Indian and European Honey Bee
Honeybees belong to the order Hymenoptera and to one of the Apis species. Honeybees are social insects noted for providing their nests with large amounts of honey. A colony of honeybees is a highly complex cluster of individuals that functions virtually as a single organism. It usually consists of the queen bee, a fertilized female capable of laying a thousand or more eggs per day; from a few to 60,000 sexually undeveloped females, the worker bees; and from none to 1,000 male bees, or drones. The female of most species of bees is equipped with a venomous sting.
Apis cerana indica
In India three species of Apis are commonly found, viz., Apis dorsata, Apis florea, and Apis indica. Apis indica (Indian bee) is the common honey bee found in plains and forests throughout India. This is slightly longer than Apis florea and smaller than Apis dorsata. It builds several parallel combs about one foot across in protected places like hollow of trees, thick bushes, within caves of rocks, wells, on walls and other places of safety in buildings. They are the domesticated species, which construct multiple parallel combs with an average honey yield of 6-8 kg per colony per year. These bees are larger than Apis florea but smaller than Apis mellifera. They are more prone to swarming and absconding. This is the only Indian honey bee which is capable of domestication in artificial hives although it does not yield much honey, not more than 4-5 kg annually. Various forms are met within the hills and plains.
With the exception of A. mellifera, all other Apis species are confined to parts of southern or southeastern Asia. Apis mellifera, the European (or western) honey bee, is native to western Asia, Europe and Africa, but can now be found all around the world. The size of A. mellifera varies between 10-20mm and depends on their role (worker bees are 10-15mm long, queens 18-20mm and drones 15-17mm). European honeybees prefer habitats that have an abundant supply of suitable flowering plants, such as meadows, open wooded areas, and gardens. They can survive in grasslands, deserts, and wetlands if there is sufficient water, food, and shelter. They are also similar in habits to Indian bees, which build parallel combs. They are bigger than all other honeybees except Apis dorsata. The average production per colony is 25-30 kg. They have been imported from European countries (Italy). They are less prone to swarming and absconding.

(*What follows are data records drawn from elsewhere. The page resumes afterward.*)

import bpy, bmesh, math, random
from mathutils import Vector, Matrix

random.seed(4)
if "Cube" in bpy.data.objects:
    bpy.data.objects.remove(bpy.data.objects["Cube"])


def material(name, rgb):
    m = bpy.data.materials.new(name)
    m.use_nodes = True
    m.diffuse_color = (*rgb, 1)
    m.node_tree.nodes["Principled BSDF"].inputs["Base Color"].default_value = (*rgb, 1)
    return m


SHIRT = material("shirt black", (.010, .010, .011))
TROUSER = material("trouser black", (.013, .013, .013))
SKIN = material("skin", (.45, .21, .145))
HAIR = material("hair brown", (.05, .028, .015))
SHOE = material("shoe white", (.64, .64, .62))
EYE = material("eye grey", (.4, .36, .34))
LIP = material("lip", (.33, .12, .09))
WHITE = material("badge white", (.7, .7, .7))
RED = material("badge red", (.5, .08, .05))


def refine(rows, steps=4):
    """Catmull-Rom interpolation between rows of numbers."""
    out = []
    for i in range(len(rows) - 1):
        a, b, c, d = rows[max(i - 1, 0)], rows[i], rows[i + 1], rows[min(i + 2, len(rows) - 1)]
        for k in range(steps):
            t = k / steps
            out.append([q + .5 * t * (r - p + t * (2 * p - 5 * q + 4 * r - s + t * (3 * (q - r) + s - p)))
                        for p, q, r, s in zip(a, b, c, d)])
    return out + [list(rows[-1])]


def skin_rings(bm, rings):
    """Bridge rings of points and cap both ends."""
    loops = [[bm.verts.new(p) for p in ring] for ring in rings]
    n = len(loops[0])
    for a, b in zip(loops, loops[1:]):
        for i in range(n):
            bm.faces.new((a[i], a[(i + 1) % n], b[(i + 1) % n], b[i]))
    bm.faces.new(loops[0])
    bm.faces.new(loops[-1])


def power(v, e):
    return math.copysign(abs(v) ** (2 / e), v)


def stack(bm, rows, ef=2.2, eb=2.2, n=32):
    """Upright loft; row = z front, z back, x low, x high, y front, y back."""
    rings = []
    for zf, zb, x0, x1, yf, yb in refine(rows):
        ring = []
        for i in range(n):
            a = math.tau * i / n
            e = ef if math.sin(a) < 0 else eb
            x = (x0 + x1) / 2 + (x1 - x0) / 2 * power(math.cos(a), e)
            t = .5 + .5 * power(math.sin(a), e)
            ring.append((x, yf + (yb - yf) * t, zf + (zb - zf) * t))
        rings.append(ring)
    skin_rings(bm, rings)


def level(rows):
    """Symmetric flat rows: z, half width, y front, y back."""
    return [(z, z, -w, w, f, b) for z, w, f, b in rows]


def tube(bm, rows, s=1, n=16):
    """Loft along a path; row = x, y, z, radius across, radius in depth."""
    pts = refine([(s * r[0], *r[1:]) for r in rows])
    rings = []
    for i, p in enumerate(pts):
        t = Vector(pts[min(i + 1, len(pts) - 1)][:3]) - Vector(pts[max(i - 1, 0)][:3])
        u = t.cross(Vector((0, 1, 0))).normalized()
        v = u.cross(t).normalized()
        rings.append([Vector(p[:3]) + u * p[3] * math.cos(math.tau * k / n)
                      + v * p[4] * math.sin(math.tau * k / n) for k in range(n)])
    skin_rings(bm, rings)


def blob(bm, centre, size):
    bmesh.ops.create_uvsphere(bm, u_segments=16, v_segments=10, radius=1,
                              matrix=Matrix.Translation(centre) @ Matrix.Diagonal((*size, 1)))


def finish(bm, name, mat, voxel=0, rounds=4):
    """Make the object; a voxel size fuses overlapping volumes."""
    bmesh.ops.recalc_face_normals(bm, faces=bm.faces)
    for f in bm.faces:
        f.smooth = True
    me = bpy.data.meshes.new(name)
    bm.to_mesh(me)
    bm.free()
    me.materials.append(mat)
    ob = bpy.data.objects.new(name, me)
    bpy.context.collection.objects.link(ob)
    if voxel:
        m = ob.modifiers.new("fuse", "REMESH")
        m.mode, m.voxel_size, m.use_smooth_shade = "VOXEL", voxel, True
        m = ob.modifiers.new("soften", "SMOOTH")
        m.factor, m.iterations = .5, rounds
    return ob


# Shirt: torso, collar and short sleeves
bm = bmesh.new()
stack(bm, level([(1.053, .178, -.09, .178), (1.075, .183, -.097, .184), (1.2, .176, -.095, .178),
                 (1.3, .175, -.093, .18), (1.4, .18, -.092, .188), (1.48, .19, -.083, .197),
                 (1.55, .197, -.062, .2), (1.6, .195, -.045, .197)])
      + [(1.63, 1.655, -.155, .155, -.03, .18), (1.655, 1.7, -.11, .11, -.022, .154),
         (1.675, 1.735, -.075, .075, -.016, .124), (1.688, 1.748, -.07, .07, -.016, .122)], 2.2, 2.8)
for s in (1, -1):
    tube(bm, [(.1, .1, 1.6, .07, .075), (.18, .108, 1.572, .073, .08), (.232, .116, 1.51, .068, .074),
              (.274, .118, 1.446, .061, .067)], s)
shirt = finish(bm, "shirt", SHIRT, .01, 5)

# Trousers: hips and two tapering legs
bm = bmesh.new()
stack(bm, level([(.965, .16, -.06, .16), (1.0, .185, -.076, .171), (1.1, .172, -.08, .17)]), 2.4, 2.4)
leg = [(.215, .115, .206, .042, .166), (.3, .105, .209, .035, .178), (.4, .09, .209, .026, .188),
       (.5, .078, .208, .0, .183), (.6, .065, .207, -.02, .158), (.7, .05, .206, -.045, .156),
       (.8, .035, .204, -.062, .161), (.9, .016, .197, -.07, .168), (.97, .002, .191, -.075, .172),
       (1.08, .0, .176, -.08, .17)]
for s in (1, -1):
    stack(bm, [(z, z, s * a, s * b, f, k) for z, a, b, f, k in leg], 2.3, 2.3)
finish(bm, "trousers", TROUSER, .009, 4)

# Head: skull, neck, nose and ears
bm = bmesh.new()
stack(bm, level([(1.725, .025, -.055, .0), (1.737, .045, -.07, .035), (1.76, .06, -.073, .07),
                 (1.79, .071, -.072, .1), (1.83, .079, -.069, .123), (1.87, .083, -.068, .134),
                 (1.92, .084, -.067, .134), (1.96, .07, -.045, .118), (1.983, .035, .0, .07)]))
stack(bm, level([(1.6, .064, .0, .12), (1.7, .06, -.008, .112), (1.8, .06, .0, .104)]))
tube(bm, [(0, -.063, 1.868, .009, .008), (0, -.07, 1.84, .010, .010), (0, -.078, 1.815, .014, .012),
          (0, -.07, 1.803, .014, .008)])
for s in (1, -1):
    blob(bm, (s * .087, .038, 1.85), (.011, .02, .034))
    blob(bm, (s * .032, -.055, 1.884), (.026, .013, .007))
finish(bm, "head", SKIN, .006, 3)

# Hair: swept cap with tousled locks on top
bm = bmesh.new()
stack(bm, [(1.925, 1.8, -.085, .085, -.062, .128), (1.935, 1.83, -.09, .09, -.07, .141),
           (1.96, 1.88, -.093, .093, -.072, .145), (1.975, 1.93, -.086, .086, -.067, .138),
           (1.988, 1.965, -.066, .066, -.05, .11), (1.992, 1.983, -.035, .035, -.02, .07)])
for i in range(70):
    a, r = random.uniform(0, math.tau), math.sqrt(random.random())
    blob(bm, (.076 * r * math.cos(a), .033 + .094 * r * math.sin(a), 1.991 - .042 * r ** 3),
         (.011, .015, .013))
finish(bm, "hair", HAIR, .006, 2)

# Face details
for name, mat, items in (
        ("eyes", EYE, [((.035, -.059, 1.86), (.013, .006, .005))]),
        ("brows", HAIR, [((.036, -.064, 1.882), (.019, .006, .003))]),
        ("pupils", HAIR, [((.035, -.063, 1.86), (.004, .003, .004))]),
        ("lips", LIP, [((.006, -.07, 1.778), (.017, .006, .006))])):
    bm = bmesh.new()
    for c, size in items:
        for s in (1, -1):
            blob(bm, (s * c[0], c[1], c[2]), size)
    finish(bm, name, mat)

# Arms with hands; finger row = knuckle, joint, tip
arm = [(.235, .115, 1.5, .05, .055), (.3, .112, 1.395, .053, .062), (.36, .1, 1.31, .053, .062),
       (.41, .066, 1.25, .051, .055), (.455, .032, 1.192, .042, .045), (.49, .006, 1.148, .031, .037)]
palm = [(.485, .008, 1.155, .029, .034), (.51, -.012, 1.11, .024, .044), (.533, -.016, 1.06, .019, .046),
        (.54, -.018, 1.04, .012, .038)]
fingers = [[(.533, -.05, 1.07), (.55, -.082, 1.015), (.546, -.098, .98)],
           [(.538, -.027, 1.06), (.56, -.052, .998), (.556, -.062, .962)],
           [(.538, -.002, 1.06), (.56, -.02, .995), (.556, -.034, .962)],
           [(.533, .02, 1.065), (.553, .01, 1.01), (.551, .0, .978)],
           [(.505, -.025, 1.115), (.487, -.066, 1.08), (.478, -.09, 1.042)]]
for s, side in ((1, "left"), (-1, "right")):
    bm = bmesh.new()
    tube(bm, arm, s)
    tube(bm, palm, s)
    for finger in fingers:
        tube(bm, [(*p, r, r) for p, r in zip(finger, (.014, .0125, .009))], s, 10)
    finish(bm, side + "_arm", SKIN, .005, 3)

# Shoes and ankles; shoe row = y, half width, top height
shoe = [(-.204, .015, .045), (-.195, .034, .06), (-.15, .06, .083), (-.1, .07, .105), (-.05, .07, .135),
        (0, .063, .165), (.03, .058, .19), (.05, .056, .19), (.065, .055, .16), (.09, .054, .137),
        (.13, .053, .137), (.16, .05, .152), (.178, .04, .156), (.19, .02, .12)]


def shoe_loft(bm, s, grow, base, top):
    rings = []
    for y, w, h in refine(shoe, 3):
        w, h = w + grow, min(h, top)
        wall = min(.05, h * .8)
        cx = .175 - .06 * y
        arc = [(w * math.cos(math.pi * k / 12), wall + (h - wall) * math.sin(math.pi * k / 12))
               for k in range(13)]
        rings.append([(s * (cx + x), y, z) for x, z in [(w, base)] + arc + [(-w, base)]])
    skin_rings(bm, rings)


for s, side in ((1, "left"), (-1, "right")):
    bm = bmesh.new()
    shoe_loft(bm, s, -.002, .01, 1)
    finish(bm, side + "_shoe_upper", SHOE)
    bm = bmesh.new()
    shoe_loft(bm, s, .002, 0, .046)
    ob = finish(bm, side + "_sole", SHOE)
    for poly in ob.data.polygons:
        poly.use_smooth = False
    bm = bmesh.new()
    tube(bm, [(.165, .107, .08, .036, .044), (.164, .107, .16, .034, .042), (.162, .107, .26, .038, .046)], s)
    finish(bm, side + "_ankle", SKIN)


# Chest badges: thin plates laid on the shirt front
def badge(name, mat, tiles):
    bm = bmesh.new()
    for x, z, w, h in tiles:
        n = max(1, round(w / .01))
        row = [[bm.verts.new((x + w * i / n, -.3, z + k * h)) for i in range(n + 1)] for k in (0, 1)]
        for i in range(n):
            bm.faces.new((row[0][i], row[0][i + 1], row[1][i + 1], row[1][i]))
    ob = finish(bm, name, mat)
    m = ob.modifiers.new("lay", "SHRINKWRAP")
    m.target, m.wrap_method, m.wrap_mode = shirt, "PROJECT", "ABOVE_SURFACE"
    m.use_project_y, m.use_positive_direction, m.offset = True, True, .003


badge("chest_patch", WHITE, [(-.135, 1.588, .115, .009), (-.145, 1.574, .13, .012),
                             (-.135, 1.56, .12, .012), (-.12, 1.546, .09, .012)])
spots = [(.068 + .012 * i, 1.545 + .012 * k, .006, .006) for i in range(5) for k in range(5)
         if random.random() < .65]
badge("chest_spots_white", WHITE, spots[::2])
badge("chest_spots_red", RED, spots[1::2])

- Apis cerana prefers to nest in enclosed cavities, like a hollow tree. Apis cerana colonies are typically smaller than Apis mellifera colonies and tend to prefer smaller nest cavities
- Apis cerana colonies tend to swarm (reproduction where the original single colony reproduces to two and sometimes more colonies ) and abscond (abandon a hive location) more frequently
- The abdominal stripes (tomenta) of Apis cerana are more pronounced than those of Apis mellifera, and Apis cerana workers have four abdominal stripes, whereas Apis mellifera workers have three abdominal stripes
- Both Apis cerana and Apis mellifera build multiple combs arranged parallel to one another. However, Apis cerana does not use propolis, a glue-like material, to seal cracks and holes in their hives, as does Apis mellifera.
- Apis mellifera can survive only under intense care and protection offered by the beekeeper, while the vast majority of Apis cerana colonies still live wild and naturally in balance with a vast array of predators, pest, and parasites
- Foraging range of Apis cerana is max. 1500 m to 2000 m and that of Apis mellifera is average 1650 m and maximum 6 km.
- The average foraging time and temperature of Apis cerana is 9 am and 11.30 am/15.5-21°C and of Apis mellifera is 11 am and 1 pm/21-25°C
Many beekeepers are transitioning to Apis mellifera management because the average Apis cerana colony produces less honey than does the average Apis mellifera colony.